in reply, said, he wished to give one or two simple reasons why he intended to press his Motion to a division. The Secretary of State for War had made a speech that was very gratifying to him—first because of the very kind things he had said of himself, and next because of the way in which he had spoken of one whose reputation was far dearer to him than his own. But the right hon. Gentleman had not answered any of the principal objections which he had stated to the purchase system. Indeed, the right hon. Gentleman's one answer was the consideration of expense. But on that side of the House this matter was thought to be so important that it was worth while incurring any necessary expense rather than that the system of purchase should not be got rid of. The noble Lord who had just sat down (the Marquess of Hartington) said that the public mind was not yet ripe on that question, and that, therefore, a division ought not to be taken upon it. He (Mr. Trevelyan) maintained, on the contrary, that that was just the reason why they should have a division upon it, for that was the way to ripen public opinion. The principal vocation of this Parliament was to start questions which a Reformed Parliament may run down.
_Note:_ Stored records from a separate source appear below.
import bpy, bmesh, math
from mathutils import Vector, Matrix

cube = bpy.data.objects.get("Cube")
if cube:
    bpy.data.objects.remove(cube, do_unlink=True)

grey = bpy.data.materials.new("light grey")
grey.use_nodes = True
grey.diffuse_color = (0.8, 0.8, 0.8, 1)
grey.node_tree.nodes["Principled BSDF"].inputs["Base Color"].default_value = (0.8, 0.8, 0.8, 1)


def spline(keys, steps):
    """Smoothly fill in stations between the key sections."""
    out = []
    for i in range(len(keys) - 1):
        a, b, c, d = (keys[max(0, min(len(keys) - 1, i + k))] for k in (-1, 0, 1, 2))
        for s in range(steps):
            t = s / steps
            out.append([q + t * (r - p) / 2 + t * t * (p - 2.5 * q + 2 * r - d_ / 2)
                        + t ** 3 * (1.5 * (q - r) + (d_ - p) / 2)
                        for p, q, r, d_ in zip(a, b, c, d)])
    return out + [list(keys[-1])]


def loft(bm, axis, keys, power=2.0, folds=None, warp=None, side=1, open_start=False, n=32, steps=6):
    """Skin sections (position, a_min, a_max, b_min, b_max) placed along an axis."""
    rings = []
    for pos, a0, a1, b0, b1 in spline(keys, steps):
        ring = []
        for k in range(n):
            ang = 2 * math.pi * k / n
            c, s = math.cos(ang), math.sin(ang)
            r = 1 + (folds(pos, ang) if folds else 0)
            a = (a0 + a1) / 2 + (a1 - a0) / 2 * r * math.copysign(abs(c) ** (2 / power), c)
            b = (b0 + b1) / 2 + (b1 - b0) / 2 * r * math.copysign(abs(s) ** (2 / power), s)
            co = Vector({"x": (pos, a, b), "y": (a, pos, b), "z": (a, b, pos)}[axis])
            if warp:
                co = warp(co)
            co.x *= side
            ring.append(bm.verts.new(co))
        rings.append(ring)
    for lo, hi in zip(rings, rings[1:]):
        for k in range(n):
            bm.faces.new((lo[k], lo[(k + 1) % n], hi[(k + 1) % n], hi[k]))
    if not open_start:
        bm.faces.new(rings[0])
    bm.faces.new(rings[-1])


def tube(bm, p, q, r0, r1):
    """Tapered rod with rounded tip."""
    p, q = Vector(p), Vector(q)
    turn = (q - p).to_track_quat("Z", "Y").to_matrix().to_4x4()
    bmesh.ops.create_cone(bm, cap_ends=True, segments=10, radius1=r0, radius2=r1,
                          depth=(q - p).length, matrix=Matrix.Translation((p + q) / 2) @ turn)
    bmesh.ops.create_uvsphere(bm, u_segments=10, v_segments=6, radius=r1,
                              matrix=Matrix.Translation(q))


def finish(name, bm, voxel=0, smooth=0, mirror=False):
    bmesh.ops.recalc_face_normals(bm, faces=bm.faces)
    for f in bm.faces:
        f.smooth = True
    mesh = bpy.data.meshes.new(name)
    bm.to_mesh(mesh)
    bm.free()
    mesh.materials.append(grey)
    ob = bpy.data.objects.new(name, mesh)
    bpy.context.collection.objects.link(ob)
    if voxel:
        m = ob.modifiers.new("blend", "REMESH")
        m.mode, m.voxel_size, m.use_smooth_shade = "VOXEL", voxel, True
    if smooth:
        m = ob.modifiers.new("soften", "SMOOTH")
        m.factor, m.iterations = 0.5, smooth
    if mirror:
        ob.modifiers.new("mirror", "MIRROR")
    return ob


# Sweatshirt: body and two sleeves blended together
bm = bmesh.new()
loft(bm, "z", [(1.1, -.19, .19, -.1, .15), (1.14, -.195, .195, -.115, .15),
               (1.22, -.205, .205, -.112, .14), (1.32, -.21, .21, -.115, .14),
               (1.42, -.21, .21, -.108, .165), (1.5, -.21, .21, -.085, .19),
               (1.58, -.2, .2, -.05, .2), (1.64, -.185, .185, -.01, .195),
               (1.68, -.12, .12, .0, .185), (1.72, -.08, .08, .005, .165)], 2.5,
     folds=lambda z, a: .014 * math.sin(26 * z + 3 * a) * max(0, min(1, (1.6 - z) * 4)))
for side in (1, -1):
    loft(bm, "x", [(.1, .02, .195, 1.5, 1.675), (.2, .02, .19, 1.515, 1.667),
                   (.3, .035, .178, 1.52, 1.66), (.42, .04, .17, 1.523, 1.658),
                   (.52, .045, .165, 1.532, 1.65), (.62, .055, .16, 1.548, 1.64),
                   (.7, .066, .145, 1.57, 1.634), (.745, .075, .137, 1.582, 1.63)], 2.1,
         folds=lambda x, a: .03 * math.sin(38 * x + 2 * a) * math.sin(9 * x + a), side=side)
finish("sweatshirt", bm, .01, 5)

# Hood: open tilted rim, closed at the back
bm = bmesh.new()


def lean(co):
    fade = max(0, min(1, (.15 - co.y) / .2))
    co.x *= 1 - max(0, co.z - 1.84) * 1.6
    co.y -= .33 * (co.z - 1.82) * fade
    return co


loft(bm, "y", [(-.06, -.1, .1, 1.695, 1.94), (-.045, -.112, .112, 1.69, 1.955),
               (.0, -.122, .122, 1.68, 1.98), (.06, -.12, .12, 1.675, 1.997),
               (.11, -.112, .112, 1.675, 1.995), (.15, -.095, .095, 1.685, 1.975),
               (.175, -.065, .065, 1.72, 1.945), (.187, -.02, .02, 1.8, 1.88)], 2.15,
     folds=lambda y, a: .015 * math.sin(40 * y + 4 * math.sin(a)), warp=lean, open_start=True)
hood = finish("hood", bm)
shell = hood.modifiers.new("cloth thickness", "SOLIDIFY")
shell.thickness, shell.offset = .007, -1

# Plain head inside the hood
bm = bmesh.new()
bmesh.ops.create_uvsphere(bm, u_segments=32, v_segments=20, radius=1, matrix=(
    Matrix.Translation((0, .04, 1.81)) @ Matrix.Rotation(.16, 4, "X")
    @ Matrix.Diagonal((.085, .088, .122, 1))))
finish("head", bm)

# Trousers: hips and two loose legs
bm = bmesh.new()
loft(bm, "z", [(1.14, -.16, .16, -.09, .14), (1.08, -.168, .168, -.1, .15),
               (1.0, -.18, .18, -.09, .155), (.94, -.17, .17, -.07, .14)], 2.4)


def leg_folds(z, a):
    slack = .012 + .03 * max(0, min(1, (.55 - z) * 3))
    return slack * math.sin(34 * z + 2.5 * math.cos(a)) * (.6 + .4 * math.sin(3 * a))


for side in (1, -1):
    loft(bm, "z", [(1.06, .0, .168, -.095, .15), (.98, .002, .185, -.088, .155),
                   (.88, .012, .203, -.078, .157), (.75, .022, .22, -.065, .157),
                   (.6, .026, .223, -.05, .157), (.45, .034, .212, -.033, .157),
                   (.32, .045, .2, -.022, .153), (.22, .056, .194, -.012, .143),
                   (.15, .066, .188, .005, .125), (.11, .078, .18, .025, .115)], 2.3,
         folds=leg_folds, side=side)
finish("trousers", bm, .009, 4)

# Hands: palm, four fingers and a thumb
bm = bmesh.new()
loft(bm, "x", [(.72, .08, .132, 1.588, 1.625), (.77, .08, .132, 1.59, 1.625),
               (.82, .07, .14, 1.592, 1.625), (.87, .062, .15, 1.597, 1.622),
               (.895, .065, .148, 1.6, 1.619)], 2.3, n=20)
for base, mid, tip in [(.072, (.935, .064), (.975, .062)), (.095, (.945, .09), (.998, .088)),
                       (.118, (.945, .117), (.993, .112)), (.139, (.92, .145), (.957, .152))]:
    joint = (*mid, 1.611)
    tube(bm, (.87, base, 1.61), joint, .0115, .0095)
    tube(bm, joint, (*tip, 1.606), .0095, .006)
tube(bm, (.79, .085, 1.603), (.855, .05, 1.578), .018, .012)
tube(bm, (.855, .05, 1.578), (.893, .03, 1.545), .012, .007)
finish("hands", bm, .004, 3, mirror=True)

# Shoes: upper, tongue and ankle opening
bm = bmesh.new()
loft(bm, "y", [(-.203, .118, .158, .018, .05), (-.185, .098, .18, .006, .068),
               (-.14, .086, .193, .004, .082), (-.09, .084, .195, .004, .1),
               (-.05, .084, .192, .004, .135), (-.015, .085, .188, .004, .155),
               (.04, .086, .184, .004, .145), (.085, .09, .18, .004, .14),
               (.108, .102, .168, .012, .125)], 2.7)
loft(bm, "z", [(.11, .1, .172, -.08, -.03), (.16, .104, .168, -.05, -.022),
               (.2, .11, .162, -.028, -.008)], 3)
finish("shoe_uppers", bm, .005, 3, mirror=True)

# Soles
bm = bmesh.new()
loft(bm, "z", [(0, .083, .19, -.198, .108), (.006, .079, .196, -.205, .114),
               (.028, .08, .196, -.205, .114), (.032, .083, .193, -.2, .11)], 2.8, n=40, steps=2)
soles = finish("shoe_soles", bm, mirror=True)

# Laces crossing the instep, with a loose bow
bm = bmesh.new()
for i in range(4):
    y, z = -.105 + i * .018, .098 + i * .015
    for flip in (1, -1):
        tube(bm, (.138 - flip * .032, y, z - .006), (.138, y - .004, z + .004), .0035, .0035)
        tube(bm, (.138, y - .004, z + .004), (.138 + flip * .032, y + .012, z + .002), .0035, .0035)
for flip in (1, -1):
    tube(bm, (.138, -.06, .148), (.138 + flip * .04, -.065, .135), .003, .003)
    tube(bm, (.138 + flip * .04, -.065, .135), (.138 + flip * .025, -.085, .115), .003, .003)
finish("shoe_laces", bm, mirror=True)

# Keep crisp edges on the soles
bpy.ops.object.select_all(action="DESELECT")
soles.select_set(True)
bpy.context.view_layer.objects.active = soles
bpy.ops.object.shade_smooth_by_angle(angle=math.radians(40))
He wished therefore to know how the question stood: and who was for him, and who against him.

Question put.

The House divided:—Ayes 75; Noes 116: Majority 41.